Records for the exercise >>
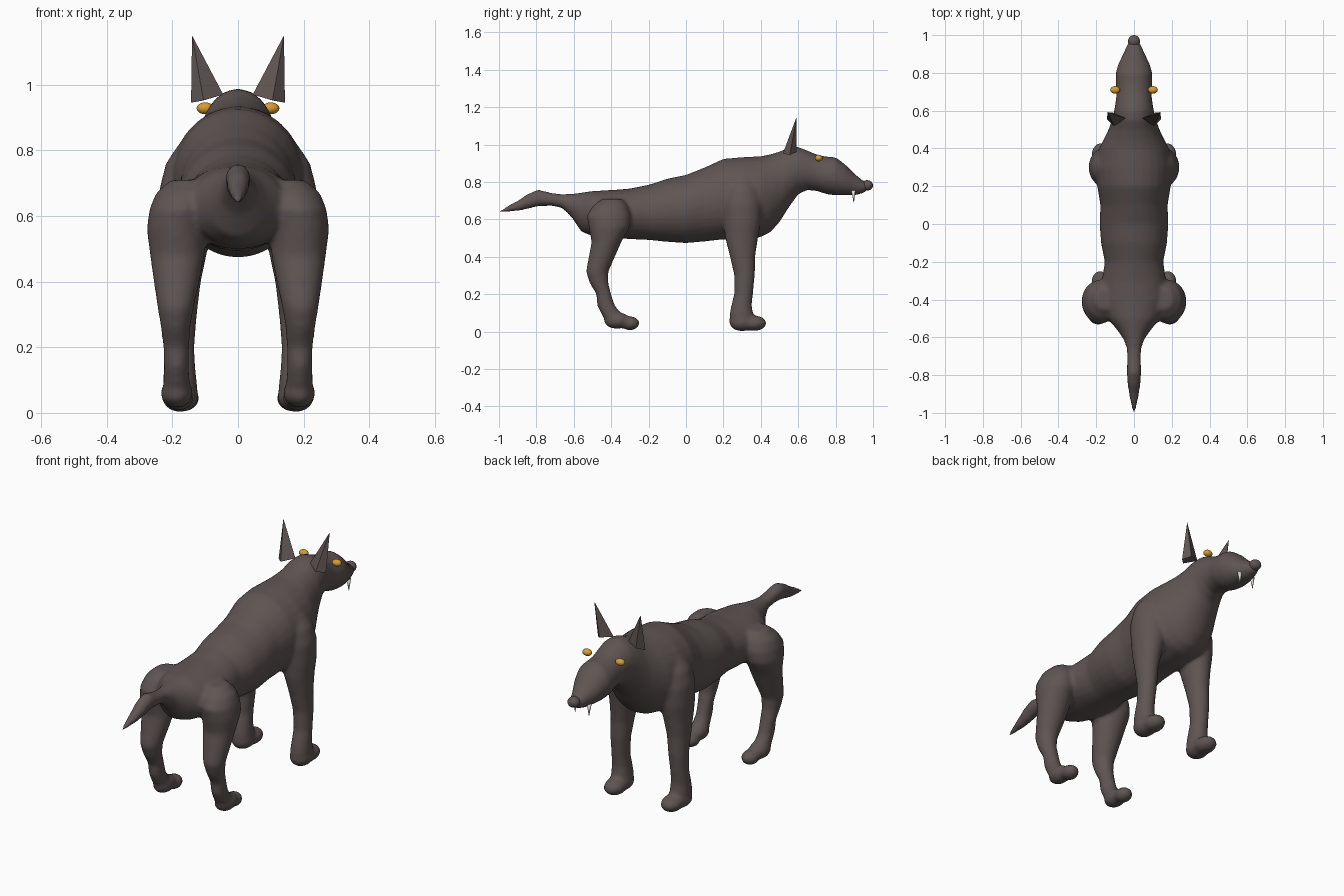
import bpy, bmesh, math
from mathutils import Vector


def material(name, rgb):
    m = bpy.data.materials.new(name)
    m.diffuse_color = (*rgb, 1)
    return m


FUR = material("dark brown fur", (0.115, 0.092, 0.086))
GOLD = material("amber", (0.68, 0.34, 0.03))
IVORY = material("ivory", (0.75, 0.72, 0.66))


def finish(bm, name, mat, smooth=True):
    bmesh.ops.recalc_face_normals(bm, faces=bm.faces)
    me = bpy.data.meshes.new(name)
    bm.to_mesh(me)
    bm.free()
    me.materials.append(mat)
    for p in me.polygons:
        p.use_smooth = smooth
    ob = bpy.data.objects.new(name, me)
    bpy.context.collection.objects.link(ob)
    return ob


def loft(bm, sections, n=28):
    """Closed tube through elliptical sections (centre, u axis, v axis)."""
    rings = []
    for c, u, v in sections:
        rings.append([bm.verts.new(Vector(c) + Vector(u) * math.cos(math.tau * i / n)
                                   + Vector(v) * math.sin(math.tau * i / n)) for i in range(n)])
    for a, b in zip(rings, rings[1:]):
        for i in range(n):
            bm.faces.new((a[i], a[(i + 1) % n], b[(i + 1) % n], b[i]))
    bm.faces.new(rings[0][::-1])
    bm.faces.new(rings[-1])


def ball(bm, c, r):
    vs = bmesh.ops.create_uvsphere(bm, u_segments=20, v_segments=12, radius=1)["verts"]
    for v in vs:
        v.co = Vector(c) + Vector((v.co.x * r[0], v.co.y * r[1], v.co.z * r[2]))


# Tail, trunk, neck and head: y, top z, bottom z, half width
TRUNK = [
    (-1.0, .645, .635, .005), (-.95, .675, .64, .018), (-.9, .70, .645, .027), (-.85, .735, .655, .034),
    (-.79, .76, .67, .038), (-.72, .742, .673, .037), (-.66, .734, .66, .038),
    (-.61, .737, .61, .055), (-.56, .743, .535, .09), (-.5, .752, .51, .14),
    (-.4, .757, .50, .175), (-.3, .765, .495, .17), (-.2, .785, .49, .155),
    (-.1, .818, .48, .175), (0, .838, .473, .182), (.1, .878, .482, .178),
    (.2, .924, .493, .195), (.3, .933, .493, .205), (.4, .938, .505, .185),
    (.45, .948, .53, .16), (.5, .963, .585, .135), (.55, .985, .665, .118),
    (.6, .988, .735, .105), (.65, .968, .757, .097), (.7, .947, .752, .092),
    (.75, .936, .735, .097), (.8, .933, .728, .097), (.85, .895, .728, .082),
    (.9, .845, .728, .058), (.95, .805, .74, .036), (.975, .798, .762, .022)]

# Legs: z, centre x, half width x, back y, front y
HIND = [(.71, .155, .05, -.45, -.34), (.67, .165, .085, -.50, -.31),
        (.62, .18, .09, -.53, -.295), (.56, .188, .09, -.52, -.30),
        (.48, .185, .083, -.505, -.345), (.4, .187, .07, -.52, -.38),
        (.32, .19, .055, -.535, -.415), (.26, .19, .045, -.515, -.415),
        (.2, .188, .04, -.48, -.40), (.14, .188, .038, -.475, -.38),
        (.08, .187, .042, -.445, -.335), (.04, .186, .035, -.40, -.33)]
FORE = [(.82, .12, .06, .24, .36), (.76, .14, .08, .21, .39), (.68, .15, .09, .195, .405),
        (.58, .155, .085, .20, .40), (.5, .162, .07, .21, .385), (.4, .17, .057, .235, .37),
        (.3, .175, .05, .258, .368), (.2, .178, .045, .257, .358),
        (.14, .178, .048, .242, .352), (.09, .177, .052, .232, .36),
        (.05, .176, .052, .232, .37), (.015, .175, .035, .26, .36)]

bm = bmesh.new()
loft(bm, [((0, y, (t + b) / 2), (w, 0, 0), (0, 0, (t - b) / 2)) for y, t, b, w in TRUNK])
for s in (-1, 1):
    for leg in (HIND, FORE):
        loft(bm, [((s * x, (y0 + y1) / 2, z), (r, 0, 0), (0, (y1 - y0) / 2, 0))
                  for z, x, r, y0, y1 in leg])
    # Paws
    ball(bm, (s * .186, -.37, .06), (.05, .07, .045))
    ball(bm, (s * .18, -.30, .045), (.045, .052, .038))
    ball(bm, (s * .172, .36, .045), (.055, .072, .042))
    ball(bm, (s * .176, .30, .05), (.057, .07, .048))
body = finish(bm, "body", FUR)
mod = body.modifiers.new("fuse", "REMESH")
mod.mode = "VOXEL"
mod.voxel_size = .0105
mod.use_smooth_shade = True
mod = body.modifiers.new("soften", "SMOOTH")
mod.factor = .5
mod.iterations = 7

# Nose
bm = bmesh.new()
ball(bm, (0, .968, .782), (.032, .032, .028))
finish(bm, "nose", FUR)

for s, side in ((-1, "left"), (1, "right")):
    # Eye
    bm = bmesh.new()
    ball(bm, (s * .1, .71, .928), (.026, .02, .018))
    finish(bm, side + "_eye", GOLD)

    # Pointed ear
    bm = bmesh.new()
    base = [bm.verts.new((s * x, y, z)) for x, y, z in
            ((.045, .56, .97), (.105, .518, .952), (.143, .555, .945), (.11, .59, .96))]
    tip = bm.verts.new((s * .14, .592, 1.15))
    for i in range(4):
        bm.faces.new((base[i], base[(i + 1) % 4], tip))
    bm.faces.new(base)
    finish(bm, side + "_ear", FUR, False)

    # Fang
    bm = bmesh.new()
    loft(bm, [((s * .042, .895, .755), (.012, 0, 0), (0, .012, 0)),
              ((s * .042, .897, .69), (.001, 0, 0), (0, .001, 0))], 10)
    finish(bm, side + "_fang", IVORY)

Brief >> Reproduce the full material exactly, excluding the pictures.

Response >>
import bpy, bmesh, math
from mathutils import Vector


def material(name, rgb):
    m = bpy.data.materials.new(name)
    m.diffuse_color = (*rgb, 1)
    return m


FUR = material("dark brown fur", (0.115, 0.092, 0.086))
GOLD = material("amber", (0.68, 0.34, 0.03))
IVORY = material("ivory", (0.75, 0.72, 0.66))


def finish(bm, name, mat, smooth=True):
    bmesh.ops.recalc_face_normals(bm, faces=bm.faces)
    me = bpy.data.meshes.new(name)
    bm.to_mesh(me)
    bm.free()
    me.materials.append(mat)
    for p in me.polygons:
        p.use_smooth = smooth
    ob = bpy.data.objects.new(name, me)
    bpy.context.collection.objects.link(ob)
    return ob


def loft(bm, sections, n=28):
    """Closed tube through elliptical sections (centre, u axis, v axis)."""
    rings = []
    for c, u, v in sections:
        rings.append([bm.verts.new(Vector(c) + Vector(u) * math.cos(math.tau * i / n)
                                   + Vector(v) * math.sin(math.tau * i / n)) for i in range(n)])
    for a, b in zip(rings, rings[1:]):
        for i in range(n):
            bm.faces.new((a[i], a[(i + 1) % n], b[(i + 1) % n], b[i]))
    bm.faces.new(rings[0][::-1])
    bm.faces.new(rings[-1])


def ball(bm, c, r):
    vs = bmesh.ops.create_uvsphere(bm, u_segments=20, v_segments=12, radius=1)["verts"]
    for v in vs:
        v.co = Vector(c) + Vector((v.co.x * r[0], v.co.y * r[1], v.co.z * r[2]))


# Tail, trunk, neck and head: y, top z, bottom z, half width
TRUNK = [
    (-1.0, .645, .635, .005), (-.95, .675, .64, .018), (-.9, .70, .645, .027), (-.85, .735, .655, .034),
    (-.79, .76, .67, .038), (-.72, .742, .673, .037), (-.66, .734, .66, .038),
    (-.61, .737, .61, .055), (-.56, .743, .535, .09), (-.5, .752, .51, .14),
    (-.4, .757, .50, .175), (-.3, .765, .495, .17), (-.2, .785, .49, .155),
    (-.1, .818, .48, .175), (0, .838, .473, .182), (.1, .878, .482, .178),
    (.2, .924, .493, .195), (.3, .933, .493, .205), (.4, .938, .505, .185),
    (.45, .948, .53, .16), (.5, .963, .585, .135), (.55, .985, .665, .118),
    (.6, .988, .735, .105), (.65, .968, .757, .097), (.7, .947, .752, .092),
    (.75, .936, .735, .097), (.8, .933, .728, .097), (.85, .895, .728, .082),
    (.9, .845, .728, .058), (.95, .805, .74, .036), (.975, .798, .762, .022)]

# Legs: z, centre x, half width x, back y, front y
HIND = [(.71, .155, .05, -.45, -.34), (.67, .165, .085, -.50, -.31),
        (.62, .18, .09, -.53, -.295), (.56, .188, .09, -.52, -.30),
        (.48, .185, .083, -.505, -.345), (.4, .187, .07, -.52, -.38),
        (.32, .19, .055, -.535, -.415), (.26, .19, .045, -.515, -.415),
        (.2, .188, .04, -.48, -.40), (.14, .188, .038, -.475, -.38),
        (.08, .187, .042, -.445, -.335), (.04, .186, .035, -.40, -.33)]
FORE = [(.82, .12, .06, .24, .36), (.76, .14, .08, .21, .39), (.68, .15, .09, .195, .405),
        (.58, .155, .085, .20, .40), (.5, .162, .07, .21, .385), (.4, .17, .057, .235, .37),
        (.3, .175, .05, .258, .368), (.2, .178, .045, .257, .358),
        (.14, .178, .048, .242, .352), (.09, .177, .052, .232, .36),
        (.05, .176, .052, .232, .37), (.015, .175, .035, .26, .36)]

bm = bmesh.new()
loft(bm, [((0, y, (t + b) / 2), (w, 0, 0), (0, 0, (t - b) / 2)) for y, t, b, w in TRUNK])
for s in (-1, 1):
    for leg in (HIND, FORE):
        loft(bm, [((s * x, (y0 + y1) / 2, z), (r, 0, 0), (0, (y1 - y0) / 2, 0))
                  for z, x, r, y0, y1 in leg])
    # Paws
    ball(bm, (s * .186, -.37, .06), (.05, .07, .045))
    ball(bm, (s * .18, -.30, .045), (.045, .052, .038))
    ball(bm, (s * .172, .36, .045), (.055, .072, .042))
    ball(bm, (s * .176, .30, .05), (.057, .07, .048))
body = finish(bm, "body", FUR)
mod = body.modifiers.new("fuse", "REMESH")
mod.mode = "VOXEL"
mod.voxel_size = .0105
mod.use_smooth_shade = True
mod = body.modifiers.new("soften", "SMOOTH")
mod.factor = .5
mod.iterations = 7

# Nose
bm = bmesh.new()
ball(bm, (0, .968, .782), (.032, .032, .028))
finish(bm, "nose", FUR)

for s, side in ((-1, "left"), (1, "right")):
    # Eye
    bm = bmesh.new()
    ball(bm, (s * .1, .71, .928), (.026, .02, .018))
    finish(bm, side + "_eye", GOLD)

    # Pointed ear
    bm = bmesh.new()
    base = [bm.verts.new((s * x, y, z)) for x, y, z in
            ((.045, .56, .97), (.105, .518, .952), (.143, .555, .945), (.11, .59, .96))]
    tip = bm.verts.new((s * .14, .592, 1.15))
    for i in range(4):
        bm.faces.new((base[i], base[(i + 1) % 4], tip))
    bm.faces.new(base)
    finish(bm, side + "_ear", FUR, False)

    # Fang
    bm = bmesh.new()
    loft(bm, [((s * .042, .895, .755), (.012, 0, 0), (0, .012, 0)),
              ((s * .042, .897, .69), (.001, 0, 0), (0, .001, 0))], 10)
    finish(bm, side + "_fang", IVORY)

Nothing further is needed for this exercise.